I ground some drill rod to make a cutting edge, then heated it with a blowtorch and quenched it in water.  Considering I'd never done any of those things before, it went very well.  The tool is shown in the above picture ready to take its first cut.  I should have ground the heel a bit more, but it did cut and I was able to cut the outer diameter properly.

The stock adapter plate also needed some modification.  Remember how I said the bolt holes for the Emco headstock were  half in the center hole of the stock adapter plate?  Well, I need access to those bolts to tighten the whole thing to the lathe.  The stock plate is cast iron, which I'd never machined before.  I read up on it a bit, got out my boring bar (first time using this tool too!), and slowly cut openings in this adapter to allow access to the bolts on my adapter.  I didn't use a boring head, as the diameter from the boring bar itself was exactly what I wanted.

Then I needed to drill and tap the other 4 holes for bolts that would hold the stock adapter to my adapter.  I figured the best way to get the drilling lined up with my adapter would be to use a transfer punch... but I don't have any... so I built one!

I took some more drill rod, turned it down to just under the diameter of my bolt holes, and left a sharp pip on the end.  After heating this up and quenching it, I had a brand new transfer punch!
This, of course, was immediately used to locate the drilling spots on the stock adapter plate that would be used to attach it to my adapter plate.

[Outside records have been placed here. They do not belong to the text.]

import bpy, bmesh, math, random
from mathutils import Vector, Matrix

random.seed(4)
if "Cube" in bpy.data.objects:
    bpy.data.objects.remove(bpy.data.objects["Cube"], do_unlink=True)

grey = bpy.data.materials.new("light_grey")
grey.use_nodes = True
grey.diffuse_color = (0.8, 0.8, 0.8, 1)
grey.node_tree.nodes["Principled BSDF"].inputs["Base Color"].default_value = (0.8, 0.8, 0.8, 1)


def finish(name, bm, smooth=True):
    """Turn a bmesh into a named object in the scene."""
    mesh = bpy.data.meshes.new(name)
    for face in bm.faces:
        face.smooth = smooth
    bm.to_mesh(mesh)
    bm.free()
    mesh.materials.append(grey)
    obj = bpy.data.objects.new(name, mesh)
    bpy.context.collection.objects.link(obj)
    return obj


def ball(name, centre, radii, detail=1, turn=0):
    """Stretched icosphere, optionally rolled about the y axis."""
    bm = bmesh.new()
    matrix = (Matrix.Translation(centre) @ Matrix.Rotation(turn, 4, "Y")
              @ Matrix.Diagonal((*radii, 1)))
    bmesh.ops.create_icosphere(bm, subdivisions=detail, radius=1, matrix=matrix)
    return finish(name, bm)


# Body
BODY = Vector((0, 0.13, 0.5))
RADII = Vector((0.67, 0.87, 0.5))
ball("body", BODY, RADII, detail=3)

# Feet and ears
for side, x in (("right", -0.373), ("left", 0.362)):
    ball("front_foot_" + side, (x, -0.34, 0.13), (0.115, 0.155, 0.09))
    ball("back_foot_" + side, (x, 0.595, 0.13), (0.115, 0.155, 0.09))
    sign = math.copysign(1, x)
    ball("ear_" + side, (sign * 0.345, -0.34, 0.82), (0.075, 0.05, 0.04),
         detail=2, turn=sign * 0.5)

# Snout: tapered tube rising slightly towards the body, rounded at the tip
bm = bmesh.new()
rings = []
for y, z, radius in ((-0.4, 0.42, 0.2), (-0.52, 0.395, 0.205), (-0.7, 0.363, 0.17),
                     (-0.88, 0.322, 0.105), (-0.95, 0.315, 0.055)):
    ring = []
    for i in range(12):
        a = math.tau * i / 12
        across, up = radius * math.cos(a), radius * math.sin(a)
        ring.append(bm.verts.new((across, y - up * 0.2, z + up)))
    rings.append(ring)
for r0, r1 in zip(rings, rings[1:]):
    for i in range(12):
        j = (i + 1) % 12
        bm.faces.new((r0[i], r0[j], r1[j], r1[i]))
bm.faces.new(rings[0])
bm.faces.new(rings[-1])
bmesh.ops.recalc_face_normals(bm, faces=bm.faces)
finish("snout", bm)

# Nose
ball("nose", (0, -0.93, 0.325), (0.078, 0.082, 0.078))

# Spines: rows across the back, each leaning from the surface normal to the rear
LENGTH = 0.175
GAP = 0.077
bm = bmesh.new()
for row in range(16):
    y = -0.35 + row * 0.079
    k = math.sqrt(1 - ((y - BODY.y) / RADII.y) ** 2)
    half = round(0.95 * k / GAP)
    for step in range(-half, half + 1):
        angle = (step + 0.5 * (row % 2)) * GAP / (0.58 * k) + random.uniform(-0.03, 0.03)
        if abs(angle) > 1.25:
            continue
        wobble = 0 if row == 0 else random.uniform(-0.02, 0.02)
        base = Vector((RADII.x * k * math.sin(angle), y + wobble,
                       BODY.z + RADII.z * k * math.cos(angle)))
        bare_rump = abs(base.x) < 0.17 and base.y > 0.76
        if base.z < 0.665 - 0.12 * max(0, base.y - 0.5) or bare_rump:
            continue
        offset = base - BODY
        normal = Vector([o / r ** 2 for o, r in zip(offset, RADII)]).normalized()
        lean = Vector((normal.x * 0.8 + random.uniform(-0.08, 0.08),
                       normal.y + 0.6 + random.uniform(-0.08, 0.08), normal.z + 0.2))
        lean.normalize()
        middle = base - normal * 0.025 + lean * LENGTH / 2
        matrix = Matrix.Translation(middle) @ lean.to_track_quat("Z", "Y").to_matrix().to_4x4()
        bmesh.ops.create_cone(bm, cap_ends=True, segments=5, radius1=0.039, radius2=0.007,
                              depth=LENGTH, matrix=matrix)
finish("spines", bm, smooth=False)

If you look closely in the next pic, you can see the center punch marks in the cast iron.  They are in between the channels I bored out earlier.
I then drilled and tapped the holes.  Cast iron is really easy to machine, although you have to spend some time cleaning all of the gritty powder off your machine and tools when you are done.

Success!  These two adapter plates stay bolted together and essentially make one adapter.  When I want to change to the new chuck, I just bolt these adapters to the lathe and then bolt the chuck on.

Monday, March 7, 2011


This past weekend I bought a Venus Flytrap. It may be outside the range of technology or building, but I began this out of intrigue so it gets shared on the blog. Besides, I shared the cray fish (RIP Clamps.) I have no idea how to care for it or what to feed it, but I think it will be pretty cool to try and make it grow. I have had good luck with awesome plants in the past, specifically my Banana plant (dwarf cavendish) that is about 4'-5' tall, and hope that this works out similarly.
This is a picture of it. Earlier today we picked a spider off the ceiling and dropped it in. With a little nudging... Snap! 4 hours later the trap is closed extra tight. A little research has told me that the pod will actually hermetically seal and then becomes a little stomach, digesting the food and extracting the nutrients. Stay tuned for video of an attack in the future.

Saturday, February 12, 2011

Packet Abounds

We are working with a primitive 1200 baud RF data technology called packet. What is cool is that it would work even if the Internet was down. We'll be rounding this out over the coming weeks. If you are impatient lookup "ARISSat"

Here's a link: